“The fiscal benefit [from privatization] is still officially viewed as secondary, although we believe its importance has increased lately,” said analysts from Barclays in a research note. “The high dependence on oil and gas revenues in the budget and high upcoming debt maturities encourage development of an alternative revenue source.”
The latest official privatization plan includes more than 1,400 entities, according to Barclays. Among them are Sberbank, VTB Bank , Rosneft and Sovcomflot.
Sberbank is Russia’s top lender with equity of about 1.5 trillion Russian rubles ($45 billion). The state plans to sell a 7.6% stake in Sberbank, minus one share.
VTB Bank , the nation’s second-largest lender, sold 10% of its stake to foreign investors in February 2011. The state plans to cut its current 75.5% stake and completely exit its ownership of the company by 2016.
Rosneft , Russia’s biggest oil producer, has approximately 15% of shares in free-float and about 75.2% belongs to the government. The state plans to exit its ownership of the company by the end of 2016.
The government plans to sell a 50% stake in Sovcomflot, minus one share, by the end of 2013, and to eliminate governmental ownership of the Russian shipping giant by the end of 2016. The company, Russia’s largest shipping firm, specializes in crude oil and petroleum products transportation.
But Barlcays analysts said that there are some potential risks linked to privatization, such as a change in the rating evaluation for the companies after the sale of state’s stakes. Rating agencies take into consideration the sovereign support — that will change once the ownership changes hands.
Bondholders may also face potential problems given that many of the state-owned companies have issued bonds in local currencies and in euros.
“This is relevant to Sovcomflot, Russian Railways and RusAg which are 100% state owned at present. In contrast, issuers such as Sberbank, VTB, Transneft and Gazprom do not face technical selling risks due to current lower than 100% ownership,” analysts at Barclays said.
Current market conditions will continue to weigh on the timing of privatization, they said.

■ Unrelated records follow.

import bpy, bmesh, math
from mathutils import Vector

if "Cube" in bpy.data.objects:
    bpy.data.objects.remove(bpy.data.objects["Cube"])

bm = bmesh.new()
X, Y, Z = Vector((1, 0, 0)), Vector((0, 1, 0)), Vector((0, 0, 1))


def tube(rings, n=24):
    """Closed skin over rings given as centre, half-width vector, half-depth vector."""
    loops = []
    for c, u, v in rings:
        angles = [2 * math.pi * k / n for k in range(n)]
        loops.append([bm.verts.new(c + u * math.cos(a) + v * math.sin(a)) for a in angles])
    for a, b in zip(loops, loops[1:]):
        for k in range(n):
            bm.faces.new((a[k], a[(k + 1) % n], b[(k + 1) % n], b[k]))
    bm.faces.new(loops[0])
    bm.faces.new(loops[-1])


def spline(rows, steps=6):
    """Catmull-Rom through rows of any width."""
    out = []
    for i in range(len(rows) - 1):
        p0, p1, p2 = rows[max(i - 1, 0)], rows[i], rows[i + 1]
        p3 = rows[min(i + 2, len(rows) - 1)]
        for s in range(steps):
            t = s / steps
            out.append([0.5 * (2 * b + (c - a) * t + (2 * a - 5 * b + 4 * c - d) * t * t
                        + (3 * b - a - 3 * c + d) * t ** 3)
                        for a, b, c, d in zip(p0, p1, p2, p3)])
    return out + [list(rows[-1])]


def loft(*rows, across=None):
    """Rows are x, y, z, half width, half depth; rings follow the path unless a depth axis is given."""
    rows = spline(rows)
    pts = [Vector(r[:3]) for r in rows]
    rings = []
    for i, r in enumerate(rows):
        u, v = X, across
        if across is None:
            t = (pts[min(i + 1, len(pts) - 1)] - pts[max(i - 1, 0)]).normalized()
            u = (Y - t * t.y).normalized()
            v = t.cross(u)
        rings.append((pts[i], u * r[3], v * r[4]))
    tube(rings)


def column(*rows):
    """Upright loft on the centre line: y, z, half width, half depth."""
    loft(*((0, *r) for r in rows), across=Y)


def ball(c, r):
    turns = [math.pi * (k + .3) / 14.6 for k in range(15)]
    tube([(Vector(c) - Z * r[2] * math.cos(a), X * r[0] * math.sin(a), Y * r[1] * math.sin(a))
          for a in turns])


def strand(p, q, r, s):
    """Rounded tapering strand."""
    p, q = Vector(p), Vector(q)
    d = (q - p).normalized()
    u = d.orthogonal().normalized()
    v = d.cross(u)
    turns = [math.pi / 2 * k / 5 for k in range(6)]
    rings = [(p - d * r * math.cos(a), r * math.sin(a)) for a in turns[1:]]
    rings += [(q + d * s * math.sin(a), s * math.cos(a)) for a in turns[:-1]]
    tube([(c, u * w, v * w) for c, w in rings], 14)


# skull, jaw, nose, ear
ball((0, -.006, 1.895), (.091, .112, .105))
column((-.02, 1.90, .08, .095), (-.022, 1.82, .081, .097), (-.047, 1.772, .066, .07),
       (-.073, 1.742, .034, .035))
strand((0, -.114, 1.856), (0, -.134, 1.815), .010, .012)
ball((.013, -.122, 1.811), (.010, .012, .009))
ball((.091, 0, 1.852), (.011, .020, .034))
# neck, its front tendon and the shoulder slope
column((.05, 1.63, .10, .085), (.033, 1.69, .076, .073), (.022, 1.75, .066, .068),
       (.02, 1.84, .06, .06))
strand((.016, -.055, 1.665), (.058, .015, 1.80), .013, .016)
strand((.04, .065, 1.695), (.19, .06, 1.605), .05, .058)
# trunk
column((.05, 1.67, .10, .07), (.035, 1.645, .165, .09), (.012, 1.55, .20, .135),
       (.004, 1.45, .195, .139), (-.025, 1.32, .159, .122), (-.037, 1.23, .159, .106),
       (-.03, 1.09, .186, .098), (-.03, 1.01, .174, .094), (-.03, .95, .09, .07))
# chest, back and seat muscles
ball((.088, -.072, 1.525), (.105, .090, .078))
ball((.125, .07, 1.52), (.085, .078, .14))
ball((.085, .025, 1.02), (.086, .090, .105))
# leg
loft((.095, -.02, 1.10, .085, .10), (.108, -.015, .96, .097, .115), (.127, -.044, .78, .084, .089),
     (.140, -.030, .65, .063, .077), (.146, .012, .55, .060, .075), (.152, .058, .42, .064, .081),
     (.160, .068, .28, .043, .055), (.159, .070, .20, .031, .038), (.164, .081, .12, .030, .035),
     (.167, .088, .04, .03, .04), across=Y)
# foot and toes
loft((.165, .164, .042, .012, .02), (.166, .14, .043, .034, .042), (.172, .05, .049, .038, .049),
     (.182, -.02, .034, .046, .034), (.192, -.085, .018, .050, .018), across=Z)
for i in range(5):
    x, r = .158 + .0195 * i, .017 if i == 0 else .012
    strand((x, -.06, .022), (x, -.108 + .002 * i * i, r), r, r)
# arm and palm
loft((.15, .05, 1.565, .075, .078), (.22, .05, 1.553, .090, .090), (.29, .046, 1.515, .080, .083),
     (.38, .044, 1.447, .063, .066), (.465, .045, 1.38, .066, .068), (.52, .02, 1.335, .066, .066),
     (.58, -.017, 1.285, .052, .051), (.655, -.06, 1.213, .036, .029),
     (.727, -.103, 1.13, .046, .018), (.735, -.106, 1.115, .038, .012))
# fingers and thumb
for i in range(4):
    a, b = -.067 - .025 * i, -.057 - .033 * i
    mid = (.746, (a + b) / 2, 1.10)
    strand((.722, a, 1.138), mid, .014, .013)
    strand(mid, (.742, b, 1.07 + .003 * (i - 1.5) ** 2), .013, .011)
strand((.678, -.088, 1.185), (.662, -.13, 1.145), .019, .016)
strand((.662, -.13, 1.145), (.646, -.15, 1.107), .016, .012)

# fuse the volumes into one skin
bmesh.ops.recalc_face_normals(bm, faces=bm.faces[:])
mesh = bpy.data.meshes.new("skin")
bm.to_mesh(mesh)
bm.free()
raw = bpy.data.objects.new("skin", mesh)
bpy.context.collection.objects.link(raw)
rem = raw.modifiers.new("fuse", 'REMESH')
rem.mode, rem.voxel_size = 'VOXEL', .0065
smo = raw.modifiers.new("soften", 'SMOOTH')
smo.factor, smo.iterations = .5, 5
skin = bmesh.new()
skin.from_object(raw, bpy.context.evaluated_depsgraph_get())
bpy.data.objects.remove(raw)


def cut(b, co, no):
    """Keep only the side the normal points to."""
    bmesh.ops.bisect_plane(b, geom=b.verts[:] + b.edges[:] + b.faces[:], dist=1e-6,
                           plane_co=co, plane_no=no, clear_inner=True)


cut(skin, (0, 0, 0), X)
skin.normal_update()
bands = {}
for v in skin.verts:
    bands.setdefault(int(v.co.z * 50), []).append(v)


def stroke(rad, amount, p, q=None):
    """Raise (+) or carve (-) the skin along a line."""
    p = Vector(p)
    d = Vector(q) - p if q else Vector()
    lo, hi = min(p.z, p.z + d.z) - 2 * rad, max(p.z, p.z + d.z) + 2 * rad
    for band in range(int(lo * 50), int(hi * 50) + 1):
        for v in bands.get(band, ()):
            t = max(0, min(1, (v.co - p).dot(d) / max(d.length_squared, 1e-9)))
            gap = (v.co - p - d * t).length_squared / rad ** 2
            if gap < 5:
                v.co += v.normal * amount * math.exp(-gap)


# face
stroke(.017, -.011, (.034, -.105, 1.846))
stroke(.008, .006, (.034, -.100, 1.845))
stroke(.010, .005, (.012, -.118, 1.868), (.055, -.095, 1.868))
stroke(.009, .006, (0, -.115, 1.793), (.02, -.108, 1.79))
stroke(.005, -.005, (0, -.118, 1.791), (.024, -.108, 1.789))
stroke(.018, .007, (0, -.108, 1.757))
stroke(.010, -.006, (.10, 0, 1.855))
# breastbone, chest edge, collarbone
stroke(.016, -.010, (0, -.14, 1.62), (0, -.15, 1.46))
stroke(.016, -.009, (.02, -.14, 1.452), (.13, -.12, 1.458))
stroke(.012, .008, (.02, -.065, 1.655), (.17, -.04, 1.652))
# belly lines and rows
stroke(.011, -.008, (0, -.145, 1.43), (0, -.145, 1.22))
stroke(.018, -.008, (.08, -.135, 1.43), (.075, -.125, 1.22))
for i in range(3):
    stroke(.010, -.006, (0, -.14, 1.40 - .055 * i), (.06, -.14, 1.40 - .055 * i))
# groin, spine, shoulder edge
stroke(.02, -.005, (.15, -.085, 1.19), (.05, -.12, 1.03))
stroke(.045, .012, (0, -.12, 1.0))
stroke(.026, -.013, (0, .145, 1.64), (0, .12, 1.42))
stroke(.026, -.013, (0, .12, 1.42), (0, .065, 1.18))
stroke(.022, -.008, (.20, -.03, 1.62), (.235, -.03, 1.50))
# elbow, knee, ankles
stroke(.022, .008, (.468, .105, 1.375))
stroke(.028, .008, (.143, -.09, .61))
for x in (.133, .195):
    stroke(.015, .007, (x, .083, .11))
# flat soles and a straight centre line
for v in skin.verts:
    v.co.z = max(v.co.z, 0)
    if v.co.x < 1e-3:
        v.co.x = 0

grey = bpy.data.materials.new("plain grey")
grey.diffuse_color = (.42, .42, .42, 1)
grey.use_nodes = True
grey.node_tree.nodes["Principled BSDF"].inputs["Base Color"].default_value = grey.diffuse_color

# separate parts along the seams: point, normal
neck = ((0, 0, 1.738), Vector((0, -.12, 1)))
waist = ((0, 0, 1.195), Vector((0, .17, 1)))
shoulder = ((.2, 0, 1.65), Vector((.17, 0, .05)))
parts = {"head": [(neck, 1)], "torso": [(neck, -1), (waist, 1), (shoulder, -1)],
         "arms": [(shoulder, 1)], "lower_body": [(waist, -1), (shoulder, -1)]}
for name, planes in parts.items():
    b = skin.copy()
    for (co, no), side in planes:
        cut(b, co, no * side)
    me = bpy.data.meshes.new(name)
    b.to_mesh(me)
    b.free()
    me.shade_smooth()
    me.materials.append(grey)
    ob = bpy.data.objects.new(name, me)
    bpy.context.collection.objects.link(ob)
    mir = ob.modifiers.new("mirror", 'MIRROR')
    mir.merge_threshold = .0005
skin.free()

Chris Osborne, head of the Troika Dialog USA, said Russia will not give a go to a privatization any time soon. Russia does not have a cash need and its budget is in fine shape. The only exception is Sberbank, which is likely to offer more shares to the market in the near future, he said.
“It is very possible that the budget will be in surplus this year as it was last year,” said Osborne, whose company is a New York-based arm of Russia’s large investment company Troika Dialog, recently purchased by Sberbank.
He also attributed Russian capital outflow, widely spoken about as a negative sign for the economy, to a current account surplus. The state uses that extra cash to buy Treasurys abroad, he said.
Osborne said that it is possible that privatization will occur in several years once a fiscal deficit arises and the market environment changes.
Financial services, food processing, manufacturing, agriculture and retail sectors are contributing the most to the economic growth in the country — not the energy sectors, he said. Those high contributors will present a great opportunity when they go public, said Osborne.